Task goal: Look below for the line containing "# Intake spike and main nozzle"; from there, print each line exactly up to and including the line containing "y, 0.07 - t)", and stop.

Listed entries:
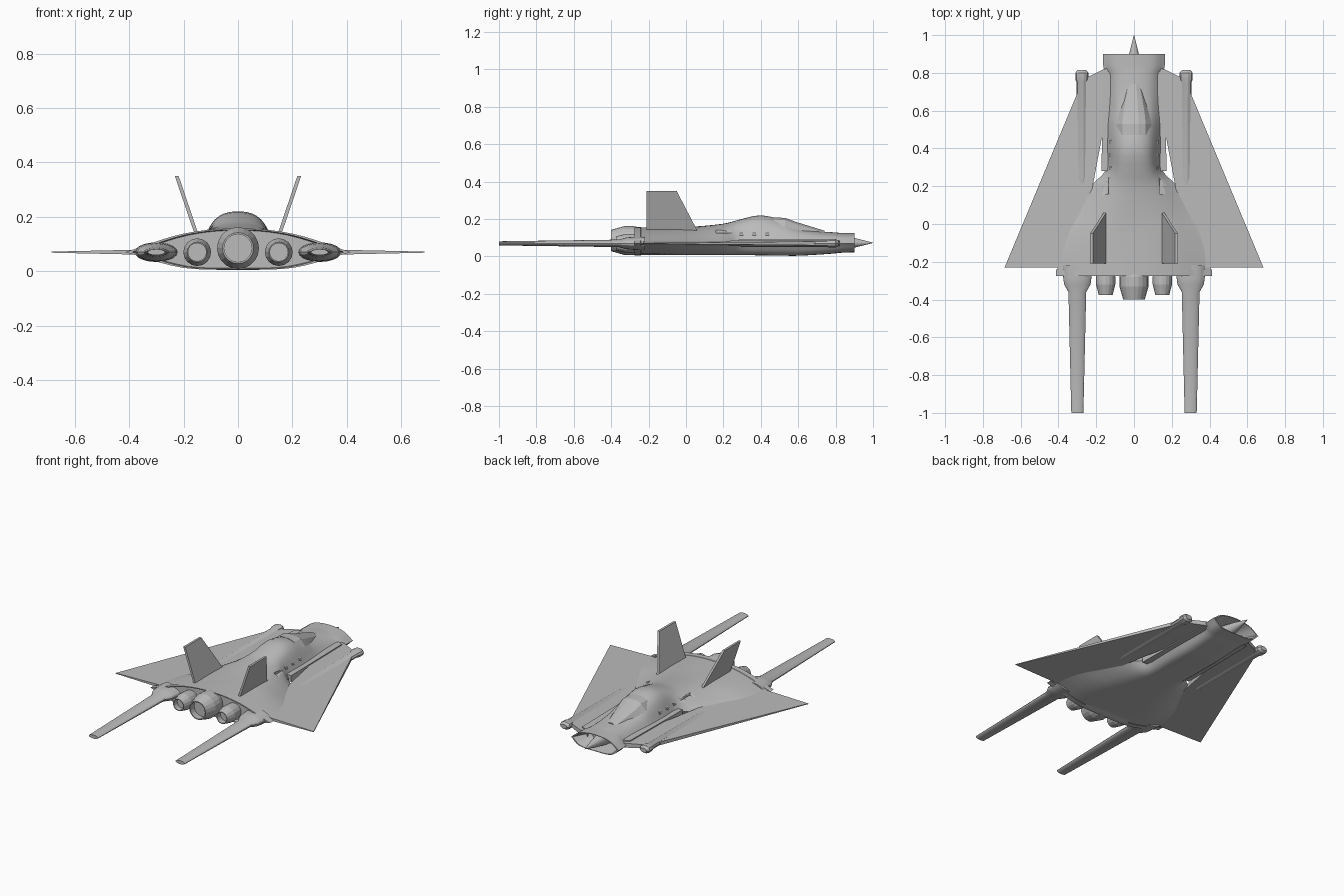
import bpy, bmesh, math
from mathutils import Vector

old = bpy.data.objects.get("Cube")
if old:
    bpy.data.objects.remove(old, do_unlink=True)

GREY = (0.5, 0.5, 0.5, 1)
grey = bpy.data.materials.new("hull grey")
grey.use_nodes = True
grey.diffuse_color = GREY
grey.node_tree.nodes["Principled BSDF"].inputs["Base Color"].default_value = GREY


def finish(name, bm, angle=30):
    bmesh.ops.recalc_face_normals(bm, faces=bm.faces)
    mesh = bpy.data.meshes.new(name)
    bm.to_mesh(mesh)
    bm.free()
    obj = bpy.data.objects.new(name, mesh)
    bpy.context.collection.objects.link(obj)
    mesh.materials.append(grey)
    bpy.ops.object.select_all(action='DESELECT')
    obj.select_set(True)
    bpy.context.view_layer.objects.active = obj
    bpy.ops.object.shade_smooth_by_angle(angle=math.radians(angle))
    return obj


def loft(name, rings, angle=30):
    """Skin a list of equal point rings and cap both ends."""
    bm = bmesh.new()
    rows = [[bm.verts.new(p) for p in ring] for ring in rings]
    n = len(rows[0])
    for a, b in zip(rows, rows[1:]):
        for i in range(n):
            j = (i + 1) % n
            bm.faces.new((a[i], a[j], b[j], b[i]))
    bm.faces.new(rows[0])
    bm.faces.new(rows[-1])
    return finish(name, bm, angle)


def tube(name, x, z, profile, sides=20, angle=30):
    """Elliptical sections (y, half width, half height) along y."""
    turns = [2 * math.pi * i / sides for i in range(sides)]
    return loft(name, [[(x + w * math.cos(t), y, z + h * math.sin(t)) for t in turns]
                       for y, w, h in profile], angle)


def prism(name, lower, upper):
    return loft(name, [lower, upper])


def spline(points, steps):
    """Catmull-Rom curve through the points."""
    pts = [Vector(p) for p in points]
    pts = [2 * pts[0] - pts[1]] + pts + [2 * pts[-1] - pts[-2]]
    out = []
    for a, b, c, d in zip(pts, pts[1:], pts[2:], pts[3:]):
        for k in range(steps):
            t = k / steps
            out.append(0.5 * (2 * b + (c - a) * t + (2 * a - 5 * b + 4 * c - d) * t * t
                              + (3 * b - a - 3 * c + d) * t ** 3))
    return out + [pts[-2]]


def section(y, w, top, sx, sz, bx, bottom):
    """Hull section: rounded above and below, sharp at the sides."""
    edge = 0.07
    up = spline([(w, edge), (sx, sz), (0, top), (-sx, sz), (-w, edge)], 5)
    low = spline([(-w, edge), (-bx, bottom + 0.006), (0, bottom), (bx, bottom + 0.006), (w, edge)], 5)
    return [(p[0], y, p[1]) for p in up[:-1] + low[:-1]]


def shrunk(ring, y, f):
    return [(p[0] * f, y, 0.075 + (p[2] - 0.075) * f) for p in ring]


# Hull: y, half width, top, shoulder x and z, belly x, bottom
stations = [
    (0.90, .165, .126, .100, .112, .11, .022), (0.83, .162, .126, .100, .112, .11, .020),
    (0.79, .149, .129, .090, .114, .10, .016), (0.70, .146, .136, .085, .120, .10, .010),
    (0.60, .148, .155, .085, .135, .10, .005), (0.53, .150, .190, .085, .160, .10, .005),
    (0.40, .150, .220, .085, .190, .10, .007), (0.28, .153, .195, .090, .170, .10, .008),
    (0.20, .230, .175, .110, .153, .12, .008), (0.05, .315, .160, .150, .143, .16, .008),
    (-.05, .370, .156, .180, .140, .19, .008), (-.15, .400, .156, .200, .136, .20, .008),
    (-.24, .406, .156, .200, .136, .20, .008)]
rings = []
skin = []
for a in range(7):
    skin.append(spline([(s[0], s[a], 0) for s in stations], 3))
for i in range(len(skin[0])):
    rings.append(section(*[column[i][1] for column in skin]))
front, rear = rings[0], rings[-1]
mouth = [shrunk(front, 0.80, 0.6), shrunk(front, 0.90, 0.93)]
tail = [shrunk(rear, -0.242, 1.02), shrunk(rear, -0.275, 1.02),
        shrunk(rear, -0.275, 0.96), shrunk(rear, -0.25, 0.93)]
hull = loft("hull", mouth + rings + tail, 35)

# Shoulder notches cut into the hull
for s in (1, -1):
    corners = [(0.135, 0.16), (0.26, 0.16), (0.135, 0.25)]
    cutter = prism("notch_cutter", [(s * x, y, 0.125) for x, y in corners],
                   [(s * x, y, 0.3) for x, y in corners])
    cutter.hide_render = True
    cutter.hide_set(True)
    cut = hull.modifiers.new("notch", 'BOOLEAN')
    cut.operation = 'DIFFERENCE'
    cut.object = cutter
    bpy.context.view_layer.objects.active = hull
    bpy.ops.object.modifier_apply(modifier=cut.name)
    bpy.data.objects.remove(cutter, do_unlink=True)

# Faceted canopy
canopy = []
for y, w, z in ((0.47, .06, .209), (0.53, .062, .206), (0.59, .056, .184), (0.74, .03, .138)):
    canopy.append([(w * 1.5, y, z - 0.05), (w, y, z - 0.012), (w * 0.4, y, z),
                   (-w * 0.4, y, z), (-w, y, z - 0.012), (-w * 1.5, y, z - 0.05)])
loft("canopy", canopy, 15)

# Intake spike and main nozzle
tube("intake_spike", 0, 0.073, [(0.79, .046, .046), (0.90, .026, .026), (1.0, .001, .001)])
tube("main_nozzle", 0, 0.085, [(-.24, .068, .068), (-.28, .077, .077), (-.33, .077, .077),
                               (-.40, .057, .057), (-.40, .051, .051), (-.36, .051, .051)], 20, 12)

for s, side in ((1, "left"), (-1, "right")):
    # Side nozzle
    tube(side + "_nozzle", s * 0.15, 0.07,
         [(-.24, .045, .045), (-.28, .051, .051), (-.32, .051, .051),
          (-.375, .037, .037), (-.375, .033, .033), (-.34, .033, .033)], 16, 12)

    # Long flat tail boom with a flared root
    tube(side + "_boom", s * 0.30, 0.07,
         [(-.22, .08, .036), (-.29, .074, .034), (-.32, .07, .031), (-.36, .047, .020),
          (-1.0, .032, .011)], 20, 20)

    # Wing, thin and tapering to the tip
    plan = [(0.10, 0.83), (0.16, 0.82), (0.27, 0.765), (0.685, -0.23), (0.30, -0.23)]
    thick = [0.002 + (0.685 - x) * 0.022 for x, y in plan]
    prism(side + "_wing", [(s * x, y, 0.07 - t) for (x, y), t in zip(plan, thick)],
          [(s * x, y, 0.07 + t) for (x, y), t in zip(plan, thick)])

    # Strake between hull and wing
    plan = [(0.12, 0.81), (0.165, 0.79), (0.172, 0.28), (0.12, 0.28)]
    prism(side + "_strake", [(s * x, y, 0.05) for x, y in plan],
          [(s * x, y, 0.09) for x, y in plan])

    # Wing pod with a blunt tip
    tube(side + "_pod", s * 0.276, 0.07,
         [(0.815, .022, .014), (0.80, .035, .024), (0.765, .035, .024), (0.75, .028, .019),
          (0.25, .026, .016), (0.14, .004, .004)], 10, 25)

    # Canted tail fin
    outline = [(0.07, 0.12), (-0.05, 0.35), (-0.21, 0.35), (-0.21, 0.12)]
    lean = [0.147 + (z - 0.12) * 0.34 for y, z in outline]
    prism(side + "_fin", [(s * (x - 0.007), y, z) for x, (y, z) in zip(lean, outline)],
          [(s * (x + 0.007), y, z) for x, (y, z) in zip(lean, outline)])

    # Row of small side ports
    for i in range(3):
        tube(f"{side}_port_{i + 1}", s * 0.122, 0.117,
             [(0.285 + 0.07 * i, .008, .012), (0.305 + 0.07 * i, .008, .012)], 8)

The completed task:
# Intake spike and main nozzle
tube("intake_spike", 0, 0.073, [(0.79, .046, .046), (0.90, .026, .026), (1.0, .001, .001)])
tube("main_nozzle", 0, 0.085, [(-.24, .068, .068), (-.28, .077, .077), (-.33, .077, .077),
                               (-.40, .057, .057), (-.40, .051, .051), (-.36, .051, .051)], 20, 12)

for s, side in ((1, "left"), (-1, "right")):
    # Side nozzle
    tube(side + "_nozzle", s * 0.15, 0.07,
         [(-.24, .045, .045), (-.28, .051, .051), (-.32, .051, .051),
          (-.375, .037, .037), (-.375, .033, .033), (-.34, .033, .033)], 16, 12)

    # Long flat tail boom with a flared root
    tube(side + "_boom", s * 0.30, 0.07,
         [(-.22, .08, .036), (-.29, .074, .034), (-.32, .07, .031), (-.36, .047, .020),
          (-1.0, .032, .011)], 20, 20)

    # Wing, thin and tapering to the tip
    plan = [(0.10, 0.83), (0.16, 0.82), (0.27, 0.765), (0.685, -0.23), (0.30, -0.23)]
    thick = [0.002 + (0.685 - x) * 0.022 for x, y in plan]
    prism(side + "_wing", [(s * x, y, 0.07 - t) for (x, y), t in zip(plan, thick)],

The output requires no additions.